ordinary and new
"A completely new teaching..." —Mark 1:27
We begin the portion of the Church year called "Ordinary Time," which means "ordered time" rather than "humdrum time." Today's eucharistic readings proclaim that "ordinary" life in the Lord is new, exciting, and fulfilling. For example, the citizens of Capernaum were "amazed" at Jesus and His "completely new teaching in a spirit of authority" (Mk 1:27). In today's first reading, Hannah and Elkanah could not conceive a child; now they rejoiced (1 Sm 2:1ff) at the new life she conceived (1 Sm 1:20).
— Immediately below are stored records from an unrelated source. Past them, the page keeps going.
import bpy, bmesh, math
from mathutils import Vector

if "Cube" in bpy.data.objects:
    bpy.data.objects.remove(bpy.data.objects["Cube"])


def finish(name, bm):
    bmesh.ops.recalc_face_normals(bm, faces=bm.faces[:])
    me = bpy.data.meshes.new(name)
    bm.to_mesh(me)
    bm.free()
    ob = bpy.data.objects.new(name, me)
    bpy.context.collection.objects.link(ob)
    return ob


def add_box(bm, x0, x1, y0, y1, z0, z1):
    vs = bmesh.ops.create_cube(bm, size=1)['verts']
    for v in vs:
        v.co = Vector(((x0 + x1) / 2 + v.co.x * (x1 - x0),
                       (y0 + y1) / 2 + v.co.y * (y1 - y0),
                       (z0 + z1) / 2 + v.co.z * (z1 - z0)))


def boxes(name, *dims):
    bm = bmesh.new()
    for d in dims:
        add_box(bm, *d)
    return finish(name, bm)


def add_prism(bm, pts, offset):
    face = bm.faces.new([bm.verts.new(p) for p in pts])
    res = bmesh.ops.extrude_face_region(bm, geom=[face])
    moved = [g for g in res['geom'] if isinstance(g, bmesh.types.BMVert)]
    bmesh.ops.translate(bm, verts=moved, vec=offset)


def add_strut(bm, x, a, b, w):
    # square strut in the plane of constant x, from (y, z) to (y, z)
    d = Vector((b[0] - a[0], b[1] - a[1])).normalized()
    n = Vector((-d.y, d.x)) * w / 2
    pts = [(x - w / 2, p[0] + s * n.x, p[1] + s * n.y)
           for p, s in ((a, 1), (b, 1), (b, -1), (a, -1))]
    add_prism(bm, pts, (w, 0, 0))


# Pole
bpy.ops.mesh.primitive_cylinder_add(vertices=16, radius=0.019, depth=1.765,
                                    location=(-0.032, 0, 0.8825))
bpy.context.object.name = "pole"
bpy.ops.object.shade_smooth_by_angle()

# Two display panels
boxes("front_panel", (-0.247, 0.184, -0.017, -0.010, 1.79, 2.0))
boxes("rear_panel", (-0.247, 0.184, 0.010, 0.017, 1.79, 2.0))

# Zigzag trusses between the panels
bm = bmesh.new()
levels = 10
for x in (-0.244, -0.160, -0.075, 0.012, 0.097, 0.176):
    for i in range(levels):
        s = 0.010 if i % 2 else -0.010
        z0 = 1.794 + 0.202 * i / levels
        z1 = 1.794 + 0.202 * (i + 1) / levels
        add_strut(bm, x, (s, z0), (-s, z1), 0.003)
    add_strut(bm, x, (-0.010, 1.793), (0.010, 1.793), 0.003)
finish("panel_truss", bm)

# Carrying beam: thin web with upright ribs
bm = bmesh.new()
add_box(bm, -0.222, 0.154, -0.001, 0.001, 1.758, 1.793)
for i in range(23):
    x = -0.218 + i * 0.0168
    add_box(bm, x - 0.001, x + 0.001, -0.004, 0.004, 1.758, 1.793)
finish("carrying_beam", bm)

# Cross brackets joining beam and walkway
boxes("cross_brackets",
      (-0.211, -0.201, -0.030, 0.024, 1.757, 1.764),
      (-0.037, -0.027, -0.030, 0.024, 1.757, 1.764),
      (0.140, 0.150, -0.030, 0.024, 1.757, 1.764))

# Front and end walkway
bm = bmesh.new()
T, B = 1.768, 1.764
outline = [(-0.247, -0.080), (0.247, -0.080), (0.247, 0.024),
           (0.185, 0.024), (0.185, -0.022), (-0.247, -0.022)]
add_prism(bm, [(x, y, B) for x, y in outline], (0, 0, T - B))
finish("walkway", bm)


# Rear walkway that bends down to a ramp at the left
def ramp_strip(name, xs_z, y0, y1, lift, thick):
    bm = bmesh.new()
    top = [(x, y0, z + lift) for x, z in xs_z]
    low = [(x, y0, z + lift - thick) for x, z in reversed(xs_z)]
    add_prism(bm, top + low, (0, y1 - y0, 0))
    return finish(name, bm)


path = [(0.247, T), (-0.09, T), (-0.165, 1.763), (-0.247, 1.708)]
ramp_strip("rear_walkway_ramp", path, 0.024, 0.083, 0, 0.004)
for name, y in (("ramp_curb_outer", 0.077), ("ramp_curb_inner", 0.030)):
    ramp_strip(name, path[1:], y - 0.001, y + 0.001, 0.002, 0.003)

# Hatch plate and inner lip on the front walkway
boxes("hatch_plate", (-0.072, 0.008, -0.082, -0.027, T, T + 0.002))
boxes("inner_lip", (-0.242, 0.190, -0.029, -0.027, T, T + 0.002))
Perhaps you've suffered through a long, dry spell, and this year looks like more of the same. However, this ordinary time is a time for a new beginning, a fresh start. The Lord declares: "Remember not the events of the past, the things of long ago consider not; see, I am doing something new!" (Is 43:18-19)
God is the Creator, and He is always creating anew. The Spirit renews, that is, makes new, the earth (Ps 104:30). Be open to God's "completely new" works this year in your parenting, marriage, childbearing, couple or family prayer, vocation, job performance, personal holiness, Christian community, evangelization, studies, etc. This is the year to step out in faith and live "the radical newness of" our Baptism (Lay Members of Christ's Faithful People, Pope John Paul II, 10).
Jesus says: "See, I make all things new!" (Rv 21:5) Accept Jesus as Lord of your life and be "a new creation" in Him (2 Cor 5:17). "All that matters is that one is created anew" (Gal 6:15).
Prayer: Father, I "lay aside" my old way of life and my "old self," and "put on that new" self You give me (Eph 4:22, 24).
Promise: "Go in peace, and may the God of Israel grant you what you have asked of Him." —1 Sm 1:17
Praise: St. Marguerite's love for children led her to work with a hospital in Montreal to significantly reduce the child mortality rate in the 17th century.
Reference: (This teaching was submitted by a member of our editorial team.)
Rescript: †Reverend Joseph R. Binzer, Vicar General of the Archdiocese of Cincinnati, June 4, 2009
The Nihil Obstat ("Permission to Publish") is a declaration that a book or pamphlet is considered to be free of doctrinal or moral error. It is not implied that those who have granted the Nihil Obstat agree with the contents, opinions, or statements expressed.